[EXERCISE DATA Boundary: Start]

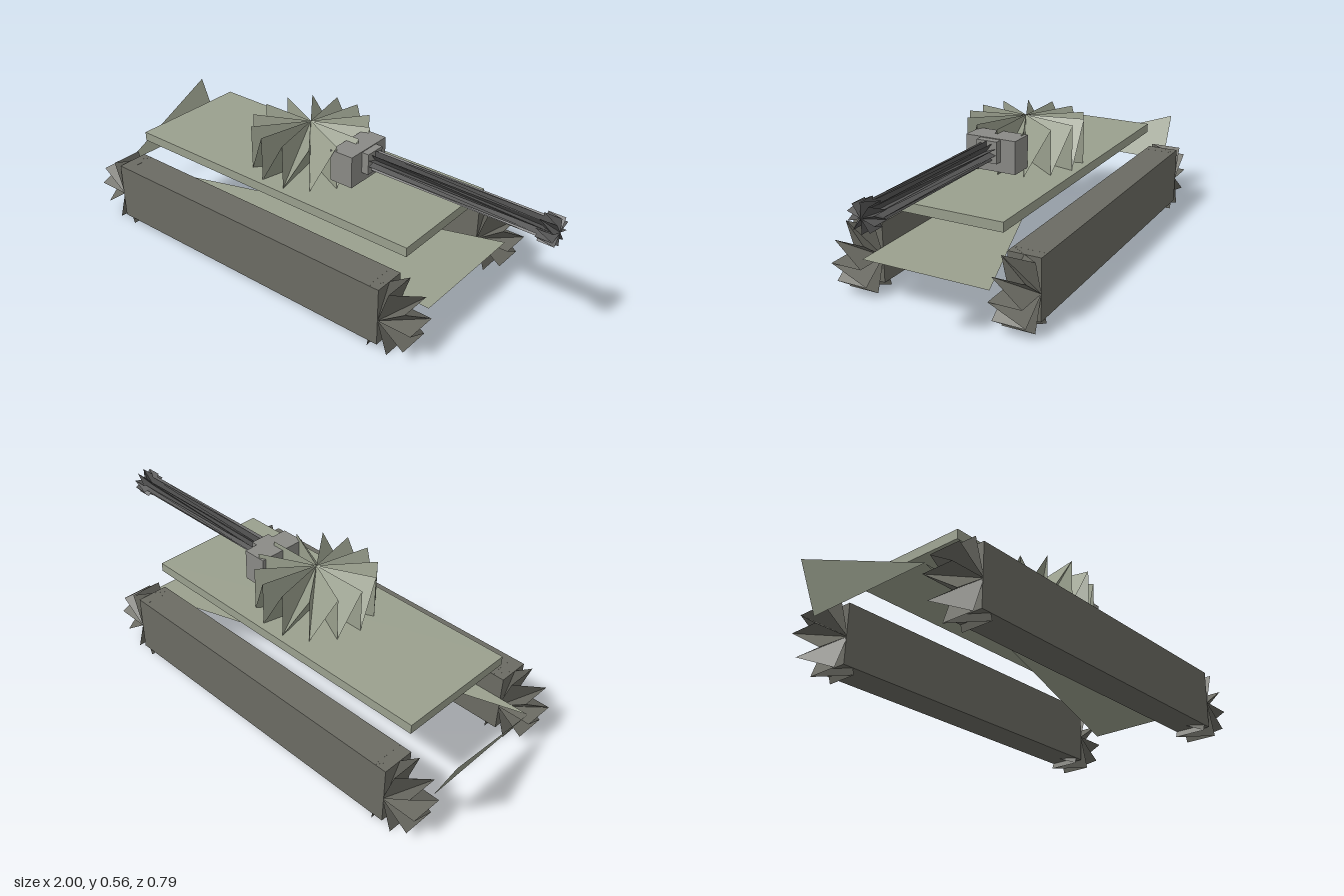
import * as THREE from 'three';

const mat = (color) => new THREE.MeshStandardMaterial({ color, flatShading: true, side: THREE.DoubleSide });
const hullMat = mat(0x9aa08e), trackMat = mat(0x6b6b63), gunMat = mat(0x8a8a86), darkMat = mat(0x555555);

// Triangles given as a flat list of [x, y, z] corners
function facets(corners) {
  const g = new THREE.BufferGeometry();
  g.setAttribute('position', new THREE.Float32BufferAttribute(corners.flat(), 3));
  g.computeVertexNormals();
  return g;
}

// Pleated drum along y: a saw-tooth rim joined to the centre of each end
function pleatedDrum(r, h, n) {
  const rim = [];
  for (let i = 0; i <= n; i++) {
    const a = (i / n) * Math.PI * 2;
    const x = r * Math.cos(a), z = -r * Math.sin(a);
    rim.push([x, h / 2, z], [x, -h / 2, z]);
  }
  const corners = [];
  for (let i = 0; i < 2 * n; i++) {
    corners.push([0, h / 2, 0], rim[i], rim[i + 1]);
    corners.push([0, -h / 2, 0], rim[i + 1], rim[i]);
  }
  return facets(corners);
}

export function createModel() {
  const model = new THREE.Group();
  const add = (name, geometry, material, x = 0, y = 0, z = 0) => {
    const m = new THREE.Mesh(geometry, material);
    m.name = name;
    m.position.set(x, y, z);
    model.add(m);
    return m;
  };
  // Box from its limits on each axis
  const box = (name, material, x0, x1, y0, y1, z0, z1) =>
    add(name, new THREE.BoxGeometry(x1 - x0, y1 - y0, z1 - z0), material,
      (x0 + x1) / 2, (y0 + y1) / 2, (z0 + z1) / 2);

  // Tracks with a pleated wheel at each end
  for (const s of [1, -1]) {
    const side = s > 0 ? 'left' : 'right';
    const z = s * 0.3275;
    box(side + 'Track', trackMat, -0.795, 0.55, 0.025, 0.266, z - 0.0655, z + 0.0655);
    for (const x of [-0.79, 0.55]) {
      add(side + (x < 0 ? 'RearWheel' : 'FrontWheel'), pleatedDrum(0.14, 0.131, 10), trackMat, x, 0.133, z)
        .rotation.x = Math.PI / 2;
    }
  }

  // Deck, and the open lower hull with its torn tail plate
  box('deck', hullMat, -0.78, 0.565, 0.336, 0.374, -0.255, 0.255);
  add('hullFloor', facets([[-0.92, 0.175, 0.262], [0.675, 0.17, 0.262], [0.675, 0.17, -0.262]]), hullMat);
  add('tailPlate', facets([[-1, 0.362, -0.289], [-0.92, 0.17, -0.289], [-0.92, 0.178, 0.262]]), hullMat);

  // Turret
  add('turret', pleatedDrum(0.235, 0.181, 14), hullMat, -0.08, 0.4645, 0);

  // Gun
  box('mantlet', gunMat, 0.105, 0.205, 0.406, 0.536, -0.105, 0.105);
  box('gunCollar', gunMat, 0.2, 0.235, 0.447, 0.533, -0.043, 0.043);
  add('barrel', pleatedDrum(0.04, 0.77, 10), darkMat, 0.615, 0.492, 0).rotation.z = -Math.PI / 2;
  add('muzzle', pleatedDrum(0.054, 0.066, 10), darkMat, 0.967, 0.492, 0).rotation.z = -Math.PI / 2;

  return model;
}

[EXERCISE DATA Boundary: End]

WORK TO COMPLETE
Give an exact copy of the lines above from the line with "for (let i = 0; i < 2" up to and including the line with "m.name = name;", and leave everything else out.

REPLY
  for (let i = 0; i < 2 * n; i++) {
    corners.push([0, h / 2, 0], rim[i], rim[i + 1]);
    corners.push([0, -h / 2, 0], rim[i + 1], rim[i]);
  }
  return facets(corners);
}

export function createModel() {
  const model = new THREE.Group();
  const add = (name, geometry, material, x = 0, y = 0, z = 0) => {
    const m = new THREE.Mesh(geometry, material);
    m.name = name;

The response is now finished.